Gang members jailed for Bamber Bridge heist
Local historian Keith Johnson looks back a high-value theft from yesteryear...
In mid-March 1954 a gang of thieves targetted the offices of the Milk Marketing Board in School Lane, Bamber Bridge, and stole a green safe containing cash and cheques valued at over £734 which they took away on a lorry.
The raid took place in the early hours of the third Thursday of March with the thieves having broken in by removing an asbestos sheet from a rear wall.
Just before midnight local constable P.C. Lucas had examined the premises and found everything in order. At three o’clock in the morning a police constable in Manchester saw a motor lorry with a green safe on the back partly covered by a tarpaulin and quizzed the driver Thomas Salisbury, aged 33, a baker from Manchester.
Having received a satisfactory explanation the constable allowed him to drive on.
A couple of hours later P.C. Lucas was doing his rounds and realised the MMB premises had been broken it. His suspicions were also aroused by a car that had been parked nearby on School Lane since his earlier patrol.
When John Patrick Foy, aged 34, a market trader of Manchester turned up to collect his car at 7 o’clock in the morning he denied any knowledge of the theft saying he had been married the previous day, but he was taken to the Bamber Bridge police station.
Following a wireless communication with the Manchester police a shooting brake being driven by James John Watmough, aged 30, a general dealer from Manchester, was stopped and along with his companion Raymond Booth Vickers, aged 28, a printer of Manchester, taken into custody.
By midday the three suspects had been joined in custody by Salisbury and within hours the motor lorry with the safe intact had been found abandoned on a Manchester Street.
Despite their pleas of innocence all four men were charged with office breaking and stealing a safe with the Bamber Bridge magistrates refusing all their pleas for bail and remanding them in custody.
In late April 1954 the accused Manchester men appeared at Manchester Assizes and amongst the witnesses was D.S. Wilson who recalled his conversation with Foy whilst in custody.

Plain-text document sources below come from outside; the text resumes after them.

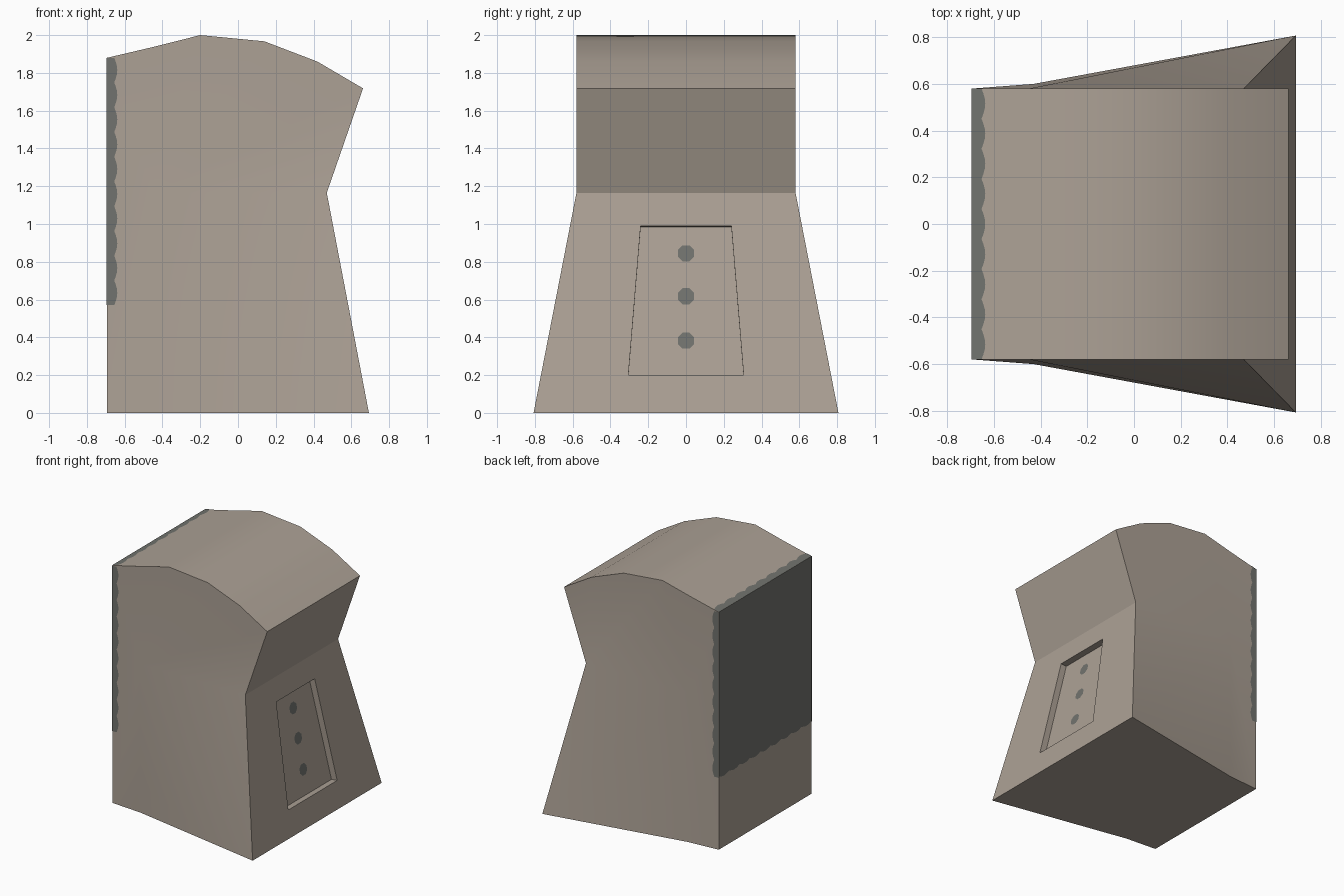
import bpy, bmesh, math
from mathutils import Vector

if "Cube" in bpy.data.objects:
    bpy.data.objects.remove(bpy.data.objects["Cube"])


def material(name, col):
    m = bpy.data.materials.new(name)
    m.diffuse_color = (*col, 1)
    m.use_nodes = True
    m.node_tree.nodes["Principled BSDF"].inputs["Base Color"].default_value = m.diffuse_color
    return m


STONE = material("warm grey", (0.413, 0.356, 0.301))
DARK = material("dark grey", (0.165, 0.171, 0.156))


def finish(name, bm, mat, smooth=False):
    me = bpy.data.meshes.new(name)
    bm.to_mesh(me)
    bm.free()
    me.materials.append(mat)
    ob = bpy.data.objects.new(name, me)
    bpy.context.collection.objects.link(ob)
    if smooth:
        bpy.context.view_layer.objects.active = ob
        ob.select_set(True)
        bpy.ops.object.shade_smooth_by_angle(angle=math.radians(28))
        ob.select_set(False)
    return ob


# Sloped lower front: a point on it, and the direction into the body
INTO = Vector((-1.165, 0, -0.11)).normalized()


def on_front(y, z):
    return Vector((0.693 - 0.223 * z / 1.165, y, z))


# Body: curved hood over a flared base, with a recessed front panel
W = 0.58
BACK = -0.693
hood = [(BACK, 1.88), (-0.45, 1.937), (-0.2, 2.0), (0.14, 1.967),
        (0.42, 1.86), (0.662, 1.718), (0.47, 1.165)]
base = [(BACK, W), (-0.43, 0.60), (0.693, 0.807)]
bm = bmesh.new()
sides = []
for s in (-1, 1):
    h = [bm.verts.new((x, s * W, z)) for x, z in hood]
    b = [bm.verts.new((x, s * y, 0)) for x, y in base]
    p = bm.verts.new((-0.45, s * W, 1.165))      # where the flare begins
    bm.faces.new(h[1:] + [p])
    bm.faces.new((h[0], h[1], p, b[0]))
    bm.faces.new((p, h[6], b[2]))
    bm.faces.new((p, b[2], b[1]))
    bm.faces.new((p, b[1], b[0]))
    sides.append((h, b))
(h0, b0), (h1, b1) = sides
for i in range(6):
    bm.faces.new((h0[i], h0[i + 1], h1[i + 1], h1[i]))
bm.faces.new((h0[0], h1[0], b1[0], b0[0]))
bm.faces.new(b0 + b1[::-1])
outer = [b0[2], b1[2], h1[6], h0[6]]
panel = [(-0.305, 0.2), (0.305, 0.2), (0.24, 0.99), (-0.24, 0.99)]
DEPTH = 0.05
rim = [bm.verts.new(on_front(*p)) for p in panel]
floor = [bm.verts.new(on_front(*p) + INTO * DEPTH) for p in panel]
for a, b in ((outer, rim), (rim, floor)):
    for i in range(4):
        j = (i + 1) % 4
        bm.faces.new((a[i], a[j], b[j], b[i]))
bm.faces.new(floor)
bmesh.ops.recalc_face_normals(bm, faces=bm.faces)
finish("body", bm, STONE, True)

# Three octagonal dots on the recess floor
bm = bmesh.new()
side = Vector((0, 1, 0))
up = Vector((-0.223, 0, 1.165)).normalized()
for z in (0.387, 0.622, 0.849):
    c = on_front(0, z) + INTO * (DEPTH - 0.003)
    vs = []
    for k in range(8):
        a = math.pi / 8 + k * math.pi / 4
        vs.append(bm.verts.new(c + 0.047 * (side * math.cos(a) + up * math.sin(a))))
    f = bm.faces.new(vs)
    f.normal_update()
    if f.normal.x < 0:
        f.normal_flip()
finish("panel_dots", bm, DARK)


# Scalloped dark covering: back sheet plus narrow borders on sides and top
def sheet(name, start, along, across, width, bumps, out):
    start, along, across = Vector(start), Vector(along), Vector(across)
    bm = bmesh.new()
    n = bumps * 6
    rows = []
    for i in range(n + 1):
        p = start + along * (i / n)
        d = width + 0.016 * abs(math.sin(math.pi * bumps * i / n))
        rows.append((bm.verts.new(p), bm.verts.new(p + across * d)))
    for (a, b), (c, d) in zip(rows, rows[1:]):
        f = bm.faces.new((a, b, d, c))
        f.normal_update()
        if f.normal.dot(Vector(out)) < 0:
            f.normal_flip()
    finish(name, bm, DARK)


XB = BACK - 0.002
sheet("back_sheet", (XB, -W, 1.88), (0, 2 * W, 0), (0, 0, -1), 1.30, 9, (-1, 0, 0))
for s, n in ((-1, "front"), (1, "rear")):
    sheet(n + "_side_border", (XB, s * (W + 0.003), 0.57), (0, 0, 1.31),
          (1, 0, 0), 0.04, 10, (0, s, 0))
sheet("top_border", (XB, -W, 1.882), (0, 2 * W, 0),
      (1, 0, 0.057 / 0.243), 0.042, 9, (0, 0, 1))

According to him when asked about his movements he had stated, ‘We had been drinking, I got married yesterday and it was also my birthday’. When the detective responded by saying that’s a queer way to spend your wedding night, Foy had replied, ‘ Yes, I will be in trouble over that’. A marriage certificate was then shown to the court, confirming he had been wed that day.
Although all four men maintained they were innocent the jury thought otherwise finding Salisbury, Foy and Vickers guilty as charged, with Watmough not guilty of the robbery but guilty of being an accessory after the theft.
It was then reported that all four men had previous convictions and Mr. Justice Jones had all four men brought up separately to hear their fate. Salisbury was sentenced to 10 years in prison, the newly wed Foy received a six-year sentence and Vickers was sent to prison for two years.
Watmough who had a string of previous convictions was gaoled for 21 months, despite maintaining he had no involvement and the fact that Salisbury after hearing his own sentence had told the His Lordship that Watmough was not guilty.
For Watmough the life of crime continued after his release and in July 1963 he once more appeared at the Manchester Assizes.
On that occasion he was convicted of robbery with violence, involving the theft of a safe containing jewellery and cash worth over £900. For his latest crime he received a sentence of seven years behind bars.